- _WORK TO BE COMPLETED_: Read the data below line by line and copy each one with "bmesh" in it.

- _RECORDS SUPPLIED_:
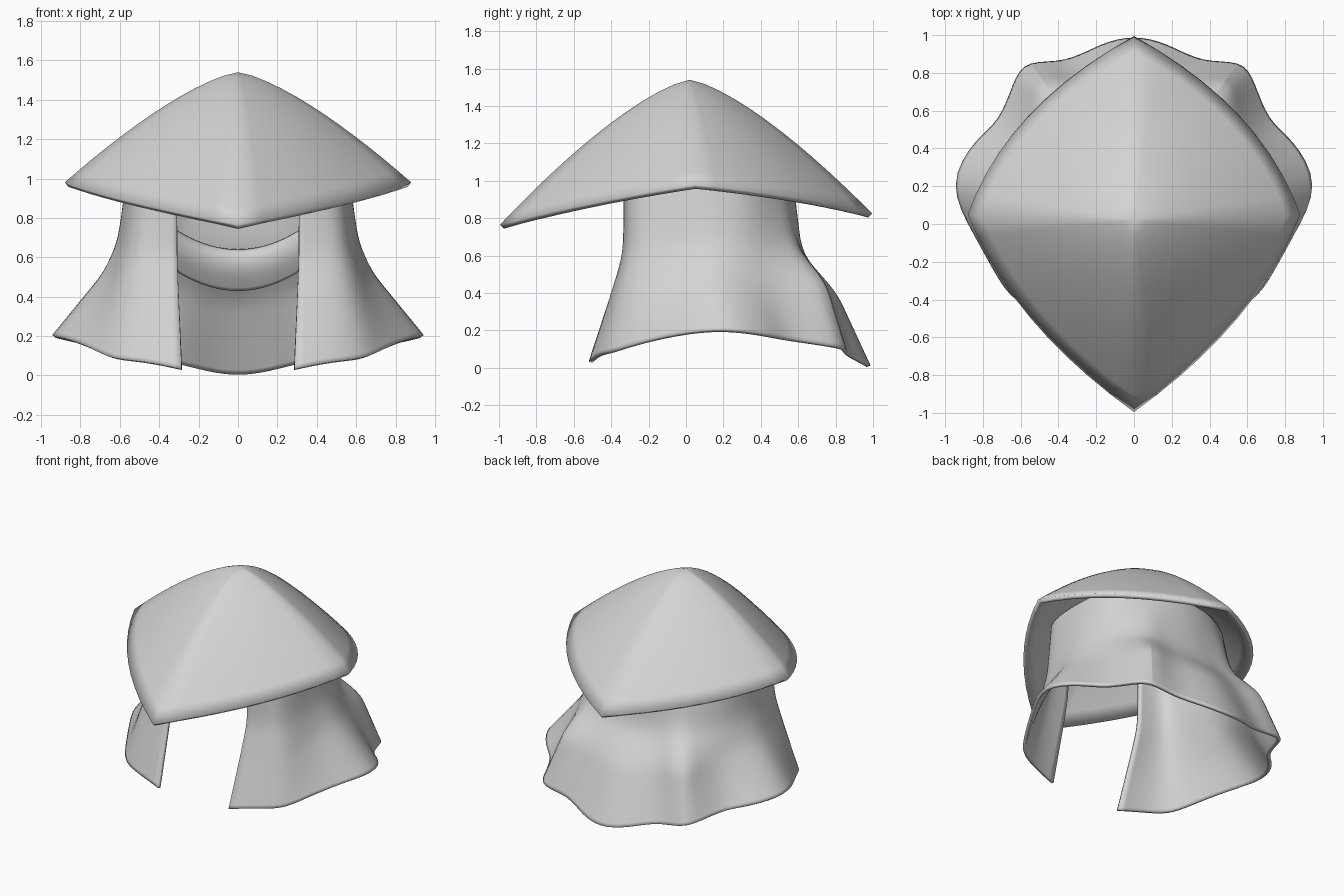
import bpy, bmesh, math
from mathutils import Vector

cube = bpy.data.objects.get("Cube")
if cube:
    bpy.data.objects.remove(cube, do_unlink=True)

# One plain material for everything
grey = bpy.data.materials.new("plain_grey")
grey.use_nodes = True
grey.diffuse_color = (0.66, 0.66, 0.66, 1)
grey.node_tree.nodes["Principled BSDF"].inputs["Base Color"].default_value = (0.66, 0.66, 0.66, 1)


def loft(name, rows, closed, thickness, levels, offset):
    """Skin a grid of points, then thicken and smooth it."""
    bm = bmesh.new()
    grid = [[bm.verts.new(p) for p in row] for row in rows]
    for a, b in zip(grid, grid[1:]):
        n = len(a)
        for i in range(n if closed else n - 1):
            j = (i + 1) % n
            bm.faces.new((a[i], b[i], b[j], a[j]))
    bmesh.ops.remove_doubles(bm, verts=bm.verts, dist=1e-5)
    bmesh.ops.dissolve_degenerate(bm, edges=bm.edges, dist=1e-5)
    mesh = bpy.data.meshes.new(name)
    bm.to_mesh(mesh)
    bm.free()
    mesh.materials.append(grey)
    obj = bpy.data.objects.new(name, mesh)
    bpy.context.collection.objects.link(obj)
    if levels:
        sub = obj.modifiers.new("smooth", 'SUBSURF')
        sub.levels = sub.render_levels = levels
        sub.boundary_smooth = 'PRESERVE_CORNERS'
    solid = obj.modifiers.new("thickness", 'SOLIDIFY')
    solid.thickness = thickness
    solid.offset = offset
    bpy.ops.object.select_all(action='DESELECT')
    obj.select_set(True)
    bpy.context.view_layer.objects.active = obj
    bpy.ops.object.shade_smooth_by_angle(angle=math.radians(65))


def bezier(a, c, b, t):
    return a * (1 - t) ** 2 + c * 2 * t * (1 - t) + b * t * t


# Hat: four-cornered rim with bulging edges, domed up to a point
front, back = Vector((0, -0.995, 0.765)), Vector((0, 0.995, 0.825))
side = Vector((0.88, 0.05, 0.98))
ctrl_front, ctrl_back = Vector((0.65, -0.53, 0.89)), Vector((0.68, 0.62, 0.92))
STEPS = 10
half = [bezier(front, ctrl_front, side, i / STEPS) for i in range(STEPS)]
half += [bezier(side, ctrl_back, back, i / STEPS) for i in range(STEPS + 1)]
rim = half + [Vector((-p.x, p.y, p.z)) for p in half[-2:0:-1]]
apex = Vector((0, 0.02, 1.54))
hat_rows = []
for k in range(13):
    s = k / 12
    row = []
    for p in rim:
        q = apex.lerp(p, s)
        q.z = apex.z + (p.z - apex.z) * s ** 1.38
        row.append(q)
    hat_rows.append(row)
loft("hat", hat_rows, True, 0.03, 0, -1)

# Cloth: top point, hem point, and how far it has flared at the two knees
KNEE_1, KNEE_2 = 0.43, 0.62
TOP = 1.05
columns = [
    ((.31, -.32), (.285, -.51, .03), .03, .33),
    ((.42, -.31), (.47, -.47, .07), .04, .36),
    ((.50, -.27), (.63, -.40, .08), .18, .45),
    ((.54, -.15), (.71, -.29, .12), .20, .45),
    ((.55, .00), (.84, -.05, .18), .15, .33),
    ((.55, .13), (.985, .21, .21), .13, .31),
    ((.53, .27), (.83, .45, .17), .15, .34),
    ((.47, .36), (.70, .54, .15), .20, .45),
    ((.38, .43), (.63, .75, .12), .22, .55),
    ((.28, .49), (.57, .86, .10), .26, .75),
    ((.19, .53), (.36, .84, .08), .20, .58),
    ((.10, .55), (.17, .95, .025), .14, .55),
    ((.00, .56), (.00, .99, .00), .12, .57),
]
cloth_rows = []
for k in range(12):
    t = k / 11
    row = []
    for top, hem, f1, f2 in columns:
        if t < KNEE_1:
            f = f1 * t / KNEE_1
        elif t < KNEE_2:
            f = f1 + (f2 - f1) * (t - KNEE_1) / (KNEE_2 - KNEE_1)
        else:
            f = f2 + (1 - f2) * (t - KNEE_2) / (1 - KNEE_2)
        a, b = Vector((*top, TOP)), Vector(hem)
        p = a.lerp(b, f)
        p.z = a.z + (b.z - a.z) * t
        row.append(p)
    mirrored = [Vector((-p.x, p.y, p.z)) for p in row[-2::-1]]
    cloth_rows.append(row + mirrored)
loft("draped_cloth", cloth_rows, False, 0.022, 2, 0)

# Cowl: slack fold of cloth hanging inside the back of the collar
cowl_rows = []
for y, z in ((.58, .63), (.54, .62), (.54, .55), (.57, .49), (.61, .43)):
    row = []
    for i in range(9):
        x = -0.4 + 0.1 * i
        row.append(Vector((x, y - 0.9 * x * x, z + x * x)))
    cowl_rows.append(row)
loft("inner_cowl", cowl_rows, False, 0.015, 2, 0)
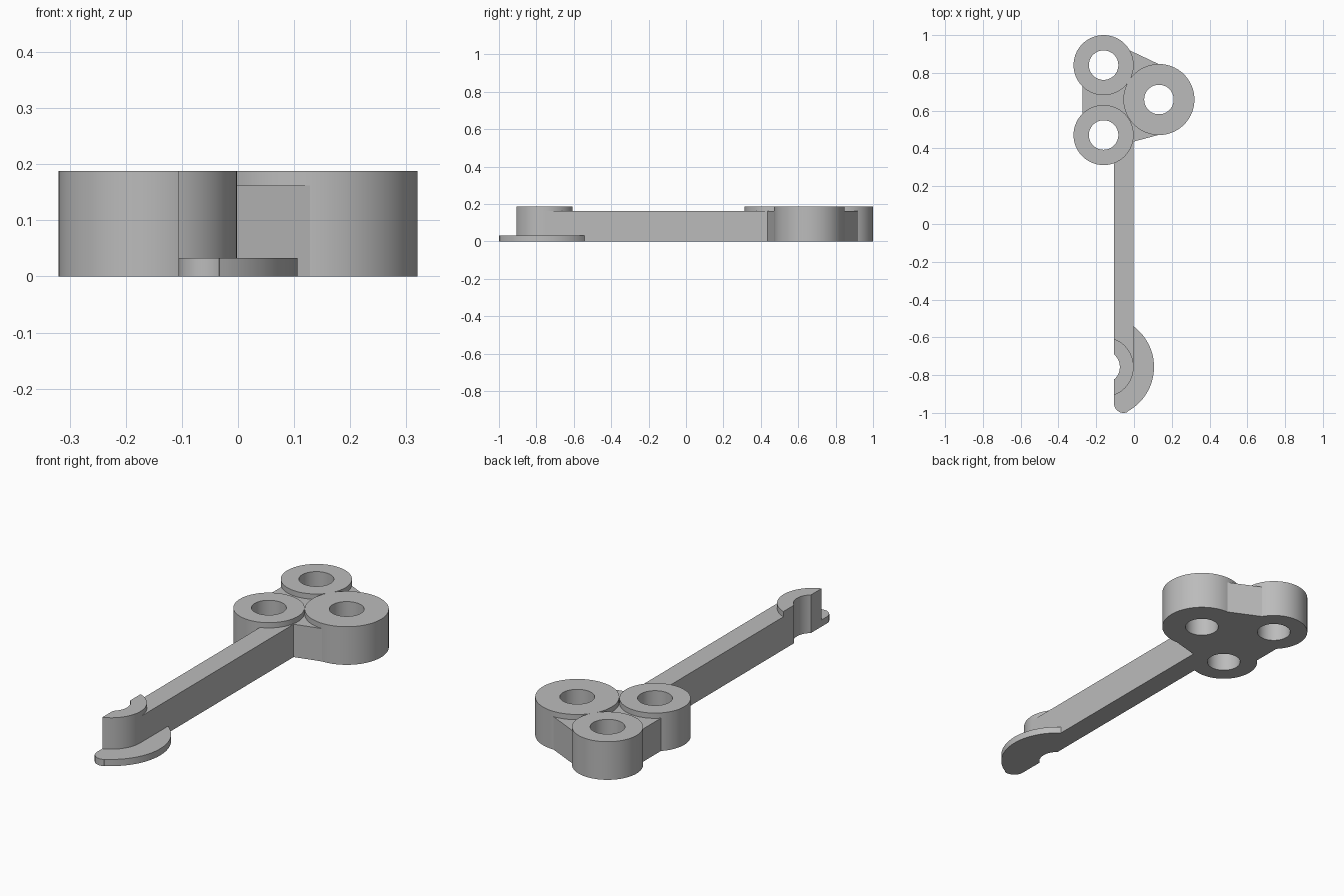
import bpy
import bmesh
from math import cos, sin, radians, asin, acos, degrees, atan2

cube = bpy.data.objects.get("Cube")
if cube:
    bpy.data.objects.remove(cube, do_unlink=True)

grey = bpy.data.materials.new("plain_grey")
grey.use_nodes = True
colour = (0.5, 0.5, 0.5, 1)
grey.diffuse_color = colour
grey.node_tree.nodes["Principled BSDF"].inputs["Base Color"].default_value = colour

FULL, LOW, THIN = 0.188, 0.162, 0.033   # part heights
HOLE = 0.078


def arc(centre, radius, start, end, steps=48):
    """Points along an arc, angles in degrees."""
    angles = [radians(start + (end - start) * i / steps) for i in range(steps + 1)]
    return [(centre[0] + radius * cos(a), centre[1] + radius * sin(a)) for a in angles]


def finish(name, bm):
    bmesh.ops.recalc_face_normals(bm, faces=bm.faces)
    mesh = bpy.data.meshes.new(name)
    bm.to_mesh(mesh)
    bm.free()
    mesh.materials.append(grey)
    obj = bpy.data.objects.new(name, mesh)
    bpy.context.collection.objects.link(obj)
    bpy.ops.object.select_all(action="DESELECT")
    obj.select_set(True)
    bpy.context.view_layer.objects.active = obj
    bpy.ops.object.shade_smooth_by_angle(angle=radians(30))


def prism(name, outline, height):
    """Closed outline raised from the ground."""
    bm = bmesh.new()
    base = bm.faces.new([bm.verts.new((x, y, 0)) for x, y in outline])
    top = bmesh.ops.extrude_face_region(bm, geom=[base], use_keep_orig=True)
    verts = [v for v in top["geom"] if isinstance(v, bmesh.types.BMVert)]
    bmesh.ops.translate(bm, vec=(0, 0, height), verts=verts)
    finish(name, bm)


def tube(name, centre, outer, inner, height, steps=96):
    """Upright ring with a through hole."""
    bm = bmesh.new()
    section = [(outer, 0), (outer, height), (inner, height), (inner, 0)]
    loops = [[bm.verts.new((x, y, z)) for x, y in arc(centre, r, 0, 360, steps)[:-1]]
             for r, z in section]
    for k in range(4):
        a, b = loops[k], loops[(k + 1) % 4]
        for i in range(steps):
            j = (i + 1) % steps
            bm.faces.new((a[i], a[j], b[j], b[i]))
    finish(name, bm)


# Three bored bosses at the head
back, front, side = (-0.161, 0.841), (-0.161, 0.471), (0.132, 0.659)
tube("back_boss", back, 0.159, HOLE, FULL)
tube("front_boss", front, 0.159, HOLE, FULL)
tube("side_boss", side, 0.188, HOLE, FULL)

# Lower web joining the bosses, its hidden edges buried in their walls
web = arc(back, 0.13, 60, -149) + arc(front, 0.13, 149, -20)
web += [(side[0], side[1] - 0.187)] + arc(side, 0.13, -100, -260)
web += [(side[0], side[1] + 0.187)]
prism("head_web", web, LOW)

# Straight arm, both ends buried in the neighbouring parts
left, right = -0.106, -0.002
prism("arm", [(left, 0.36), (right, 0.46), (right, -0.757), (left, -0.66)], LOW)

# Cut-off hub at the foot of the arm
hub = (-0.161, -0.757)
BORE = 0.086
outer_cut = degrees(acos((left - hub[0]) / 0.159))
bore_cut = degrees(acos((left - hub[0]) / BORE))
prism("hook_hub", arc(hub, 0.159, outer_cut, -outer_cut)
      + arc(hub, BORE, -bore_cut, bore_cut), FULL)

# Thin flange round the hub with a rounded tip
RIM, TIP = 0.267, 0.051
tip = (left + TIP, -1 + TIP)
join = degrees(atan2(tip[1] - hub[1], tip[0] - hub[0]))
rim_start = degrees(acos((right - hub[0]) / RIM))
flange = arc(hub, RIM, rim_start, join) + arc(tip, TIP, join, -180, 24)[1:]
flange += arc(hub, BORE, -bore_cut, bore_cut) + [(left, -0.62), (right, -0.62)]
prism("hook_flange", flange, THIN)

- _EXPECTED ANSWER_:
import bpy, bmesh, math
    bm = bmesh.new()
    bmesh.ops.remove_doubles(bm, verts=bm.verts, dist=1e-5)
    bmesh.ops.dissolve_degenerate(bm, edges=bm.edges, dist=1e-5)
import bmesh
    bmesh.ops.recalc_face_normals(bm, faces=bm.faces)
    bm = bmesh.new()
    top = bmesh.ops.extrude_face_region(bm, geom=[base], use_keep_orig=True)
    verts = [v for v in top["geom"] if isinstance(v, bmesh.types.BMVert)]
    bmesh.ops.translate(bm, vec=(0, 0, height), verts=verts)
    bm = bmesh.new()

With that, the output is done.